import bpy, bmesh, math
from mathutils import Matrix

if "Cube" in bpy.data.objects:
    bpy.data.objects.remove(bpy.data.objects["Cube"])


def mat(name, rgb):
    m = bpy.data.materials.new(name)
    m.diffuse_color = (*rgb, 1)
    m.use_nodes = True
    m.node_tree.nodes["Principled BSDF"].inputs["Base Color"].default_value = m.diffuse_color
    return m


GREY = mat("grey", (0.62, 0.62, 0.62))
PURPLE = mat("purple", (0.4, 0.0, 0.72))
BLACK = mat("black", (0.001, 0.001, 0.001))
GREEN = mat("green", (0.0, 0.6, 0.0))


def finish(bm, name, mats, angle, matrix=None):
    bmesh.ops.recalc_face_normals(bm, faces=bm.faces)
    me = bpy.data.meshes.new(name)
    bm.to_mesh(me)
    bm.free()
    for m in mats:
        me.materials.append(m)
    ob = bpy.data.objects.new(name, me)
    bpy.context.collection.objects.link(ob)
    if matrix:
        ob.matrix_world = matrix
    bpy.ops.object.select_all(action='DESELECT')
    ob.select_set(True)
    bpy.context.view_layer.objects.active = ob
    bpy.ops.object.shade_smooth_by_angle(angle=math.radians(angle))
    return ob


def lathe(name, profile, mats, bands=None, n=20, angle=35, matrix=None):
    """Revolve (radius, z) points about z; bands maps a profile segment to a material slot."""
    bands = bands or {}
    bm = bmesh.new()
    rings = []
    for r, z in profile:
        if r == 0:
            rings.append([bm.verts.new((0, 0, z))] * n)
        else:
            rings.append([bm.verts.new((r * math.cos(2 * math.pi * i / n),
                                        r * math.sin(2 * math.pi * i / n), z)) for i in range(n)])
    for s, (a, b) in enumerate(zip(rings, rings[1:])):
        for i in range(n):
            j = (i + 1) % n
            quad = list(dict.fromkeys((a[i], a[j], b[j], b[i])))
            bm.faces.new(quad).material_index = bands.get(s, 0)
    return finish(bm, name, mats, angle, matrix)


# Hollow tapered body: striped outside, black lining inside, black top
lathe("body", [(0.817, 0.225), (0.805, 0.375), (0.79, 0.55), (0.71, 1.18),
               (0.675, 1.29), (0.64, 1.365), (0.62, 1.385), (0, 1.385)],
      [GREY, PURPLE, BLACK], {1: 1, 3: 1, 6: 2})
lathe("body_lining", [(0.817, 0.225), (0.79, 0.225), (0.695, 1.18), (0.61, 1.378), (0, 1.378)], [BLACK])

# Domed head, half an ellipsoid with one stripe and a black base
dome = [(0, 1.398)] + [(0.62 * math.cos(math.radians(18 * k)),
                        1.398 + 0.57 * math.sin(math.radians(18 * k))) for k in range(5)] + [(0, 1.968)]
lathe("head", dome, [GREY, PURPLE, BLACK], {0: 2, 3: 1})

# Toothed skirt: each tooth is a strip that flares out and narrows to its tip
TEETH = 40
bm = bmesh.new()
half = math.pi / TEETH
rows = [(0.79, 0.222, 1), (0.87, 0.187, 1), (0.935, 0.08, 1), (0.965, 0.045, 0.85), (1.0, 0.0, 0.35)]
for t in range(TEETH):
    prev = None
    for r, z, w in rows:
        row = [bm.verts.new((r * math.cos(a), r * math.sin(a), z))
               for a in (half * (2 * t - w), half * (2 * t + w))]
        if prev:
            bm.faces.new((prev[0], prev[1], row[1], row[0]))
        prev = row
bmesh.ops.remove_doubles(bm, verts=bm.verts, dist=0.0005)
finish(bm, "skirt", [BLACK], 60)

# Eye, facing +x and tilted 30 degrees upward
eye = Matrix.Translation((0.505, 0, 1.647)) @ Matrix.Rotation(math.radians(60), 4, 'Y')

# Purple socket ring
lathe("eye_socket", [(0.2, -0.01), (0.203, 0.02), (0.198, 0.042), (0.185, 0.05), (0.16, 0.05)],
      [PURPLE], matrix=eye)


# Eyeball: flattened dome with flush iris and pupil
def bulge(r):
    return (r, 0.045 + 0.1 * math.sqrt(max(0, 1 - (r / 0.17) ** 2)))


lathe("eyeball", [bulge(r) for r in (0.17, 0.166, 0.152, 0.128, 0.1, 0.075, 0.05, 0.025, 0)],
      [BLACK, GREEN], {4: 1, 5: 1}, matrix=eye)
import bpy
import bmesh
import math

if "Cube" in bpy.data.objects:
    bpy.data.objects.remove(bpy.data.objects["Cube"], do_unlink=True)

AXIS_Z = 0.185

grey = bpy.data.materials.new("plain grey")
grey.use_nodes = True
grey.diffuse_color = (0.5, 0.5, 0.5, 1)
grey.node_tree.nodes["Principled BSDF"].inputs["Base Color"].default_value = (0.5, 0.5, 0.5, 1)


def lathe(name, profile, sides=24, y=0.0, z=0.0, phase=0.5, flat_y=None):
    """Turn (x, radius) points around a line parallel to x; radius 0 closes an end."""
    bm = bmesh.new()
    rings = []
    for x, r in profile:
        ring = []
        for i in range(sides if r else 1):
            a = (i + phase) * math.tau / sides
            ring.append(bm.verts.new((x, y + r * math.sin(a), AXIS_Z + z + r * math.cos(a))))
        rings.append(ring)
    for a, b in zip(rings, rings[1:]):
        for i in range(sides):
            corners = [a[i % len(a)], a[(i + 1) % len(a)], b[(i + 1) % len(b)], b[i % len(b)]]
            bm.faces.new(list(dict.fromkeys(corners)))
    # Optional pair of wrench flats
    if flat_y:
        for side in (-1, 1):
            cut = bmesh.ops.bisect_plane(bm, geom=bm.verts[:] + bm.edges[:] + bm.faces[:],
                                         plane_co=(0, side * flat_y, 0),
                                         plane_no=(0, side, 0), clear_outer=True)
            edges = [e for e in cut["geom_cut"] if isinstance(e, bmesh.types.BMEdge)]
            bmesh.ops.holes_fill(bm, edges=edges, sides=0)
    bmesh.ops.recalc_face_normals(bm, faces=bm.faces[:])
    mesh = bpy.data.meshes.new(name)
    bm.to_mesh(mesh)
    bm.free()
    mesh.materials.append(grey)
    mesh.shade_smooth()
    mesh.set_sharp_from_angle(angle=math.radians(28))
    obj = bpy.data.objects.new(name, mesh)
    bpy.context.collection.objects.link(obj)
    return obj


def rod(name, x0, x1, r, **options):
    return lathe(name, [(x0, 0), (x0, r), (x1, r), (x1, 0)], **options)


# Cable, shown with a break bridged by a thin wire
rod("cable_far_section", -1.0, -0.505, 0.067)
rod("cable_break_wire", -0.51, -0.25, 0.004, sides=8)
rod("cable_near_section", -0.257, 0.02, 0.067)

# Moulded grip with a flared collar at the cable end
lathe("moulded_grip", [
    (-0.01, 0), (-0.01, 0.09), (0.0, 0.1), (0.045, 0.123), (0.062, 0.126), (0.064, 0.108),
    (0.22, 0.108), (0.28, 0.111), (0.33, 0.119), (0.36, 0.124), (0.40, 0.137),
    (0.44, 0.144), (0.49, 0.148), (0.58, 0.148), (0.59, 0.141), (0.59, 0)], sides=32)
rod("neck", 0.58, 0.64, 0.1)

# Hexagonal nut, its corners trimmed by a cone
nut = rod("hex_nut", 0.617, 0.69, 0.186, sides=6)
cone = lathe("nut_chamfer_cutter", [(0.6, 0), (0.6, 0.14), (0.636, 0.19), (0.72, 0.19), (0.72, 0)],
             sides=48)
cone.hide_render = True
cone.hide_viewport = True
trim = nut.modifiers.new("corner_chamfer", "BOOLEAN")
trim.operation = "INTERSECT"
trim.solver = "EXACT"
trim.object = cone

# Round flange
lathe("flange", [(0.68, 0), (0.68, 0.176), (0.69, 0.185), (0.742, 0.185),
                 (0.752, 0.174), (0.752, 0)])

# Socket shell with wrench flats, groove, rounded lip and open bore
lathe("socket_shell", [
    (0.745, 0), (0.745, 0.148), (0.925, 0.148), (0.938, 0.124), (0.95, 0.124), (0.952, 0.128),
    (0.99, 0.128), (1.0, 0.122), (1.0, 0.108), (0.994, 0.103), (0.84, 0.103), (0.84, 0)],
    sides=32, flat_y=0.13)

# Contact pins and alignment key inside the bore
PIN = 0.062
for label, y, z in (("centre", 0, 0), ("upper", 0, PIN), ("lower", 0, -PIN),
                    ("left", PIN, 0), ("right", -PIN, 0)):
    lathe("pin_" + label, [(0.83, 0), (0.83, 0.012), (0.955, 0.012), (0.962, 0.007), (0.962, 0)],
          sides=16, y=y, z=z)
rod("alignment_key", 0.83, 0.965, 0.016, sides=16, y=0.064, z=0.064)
--
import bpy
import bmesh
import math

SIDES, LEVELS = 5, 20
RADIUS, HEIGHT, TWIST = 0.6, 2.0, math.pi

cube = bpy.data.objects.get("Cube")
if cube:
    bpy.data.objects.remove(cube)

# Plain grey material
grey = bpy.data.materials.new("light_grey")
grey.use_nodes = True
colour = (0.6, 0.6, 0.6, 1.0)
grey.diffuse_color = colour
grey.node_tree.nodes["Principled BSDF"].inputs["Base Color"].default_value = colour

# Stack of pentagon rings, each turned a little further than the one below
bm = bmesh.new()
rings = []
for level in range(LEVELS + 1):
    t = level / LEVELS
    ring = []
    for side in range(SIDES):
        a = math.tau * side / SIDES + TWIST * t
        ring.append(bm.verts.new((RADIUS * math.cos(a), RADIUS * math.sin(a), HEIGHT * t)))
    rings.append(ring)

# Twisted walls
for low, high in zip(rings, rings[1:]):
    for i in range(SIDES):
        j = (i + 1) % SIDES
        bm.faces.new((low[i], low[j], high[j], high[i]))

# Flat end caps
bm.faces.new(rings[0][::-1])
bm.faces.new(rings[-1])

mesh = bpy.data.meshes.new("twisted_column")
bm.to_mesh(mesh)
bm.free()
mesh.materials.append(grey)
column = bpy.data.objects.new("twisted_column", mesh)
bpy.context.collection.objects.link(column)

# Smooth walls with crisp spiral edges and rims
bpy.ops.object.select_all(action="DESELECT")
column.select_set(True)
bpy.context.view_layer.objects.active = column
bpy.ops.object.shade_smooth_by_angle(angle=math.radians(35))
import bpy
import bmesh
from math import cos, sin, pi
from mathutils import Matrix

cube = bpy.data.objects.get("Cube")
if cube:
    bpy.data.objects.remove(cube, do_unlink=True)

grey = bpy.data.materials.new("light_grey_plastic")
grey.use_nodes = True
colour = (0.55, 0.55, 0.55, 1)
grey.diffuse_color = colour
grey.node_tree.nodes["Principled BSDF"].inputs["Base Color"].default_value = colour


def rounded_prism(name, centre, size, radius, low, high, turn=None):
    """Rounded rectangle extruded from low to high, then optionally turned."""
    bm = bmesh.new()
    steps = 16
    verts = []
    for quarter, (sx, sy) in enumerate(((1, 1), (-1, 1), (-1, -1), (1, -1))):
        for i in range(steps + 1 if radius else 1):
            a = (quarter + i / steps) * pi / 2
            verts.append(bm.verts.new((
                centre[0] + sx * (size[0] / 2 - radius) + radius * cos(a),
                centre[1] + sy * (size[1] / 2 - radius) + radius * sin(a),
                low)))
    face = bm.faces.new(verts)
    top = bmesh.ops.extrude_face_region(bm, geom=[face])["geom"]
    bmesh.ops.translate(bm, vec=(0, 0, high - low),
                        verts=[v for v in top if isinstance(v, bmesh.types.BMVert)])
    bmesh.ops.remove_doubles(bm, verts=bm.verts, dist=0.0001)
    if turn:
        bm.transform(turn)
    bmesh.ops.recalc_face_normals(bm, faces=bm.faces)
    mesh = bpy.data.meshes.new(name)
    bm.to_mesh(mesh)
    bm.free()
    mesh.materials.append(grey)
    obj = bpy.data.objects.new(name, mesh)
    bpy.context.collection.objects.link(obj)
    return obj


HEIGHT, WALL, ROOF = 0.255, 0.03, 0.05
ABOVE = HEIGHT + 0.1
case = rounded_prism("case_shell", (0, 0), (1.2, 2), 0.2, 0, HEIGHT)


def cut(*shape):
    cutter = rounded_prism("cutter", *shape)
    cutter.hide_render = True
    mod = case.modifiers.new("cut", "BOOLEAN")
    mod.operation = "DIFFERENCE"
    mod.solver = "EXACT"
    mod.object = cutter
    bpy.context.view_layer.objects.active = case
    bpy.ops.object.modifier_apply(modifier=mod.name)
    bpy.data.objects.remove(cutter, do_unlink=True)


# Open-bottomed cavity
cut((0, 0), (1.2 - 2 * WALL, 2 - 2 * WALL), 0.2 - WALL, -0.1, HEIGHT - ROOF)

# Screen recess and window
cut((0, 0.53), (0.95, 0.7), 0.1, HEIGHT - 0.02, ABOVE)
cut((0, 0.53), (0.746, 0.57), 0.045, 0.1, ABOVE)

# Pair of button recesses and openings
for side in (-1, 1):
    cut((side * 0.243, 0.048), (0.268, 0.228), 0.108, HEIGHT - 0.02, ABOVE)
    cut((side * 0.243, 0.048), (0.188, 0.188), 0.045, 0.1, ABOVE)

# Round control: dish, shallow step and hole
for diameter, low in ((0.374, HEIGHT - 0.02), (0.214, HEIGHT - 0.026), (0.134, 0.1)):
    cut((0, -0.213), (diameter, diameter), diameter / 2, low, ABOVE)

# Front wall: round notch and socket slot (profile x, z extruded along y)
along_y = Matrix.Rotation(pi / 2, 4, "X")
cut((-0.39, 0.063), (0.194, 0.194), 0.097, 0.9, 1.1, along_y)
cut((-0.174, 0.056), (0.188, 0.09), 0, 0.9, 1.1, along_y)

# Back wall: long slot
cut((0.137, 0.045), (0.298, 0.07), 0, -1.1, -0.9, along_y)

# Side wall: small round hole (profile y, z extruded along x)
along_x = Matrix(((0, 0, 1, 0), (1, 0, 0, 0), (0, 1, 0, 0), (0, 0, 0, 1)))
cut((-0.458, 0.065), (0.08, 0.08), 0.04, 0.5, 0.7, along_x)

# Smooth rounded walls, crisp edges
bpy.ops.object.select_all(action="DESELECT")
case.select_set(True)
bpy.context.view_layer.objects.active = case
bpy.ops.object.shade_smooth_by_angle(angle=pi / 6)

What you should do — Check each line of the entries, and copy the ones that contain "TEETH".

Answer to the problem —
TEETH = 40
half = math.pi / TEETH
for t in range(TEETH):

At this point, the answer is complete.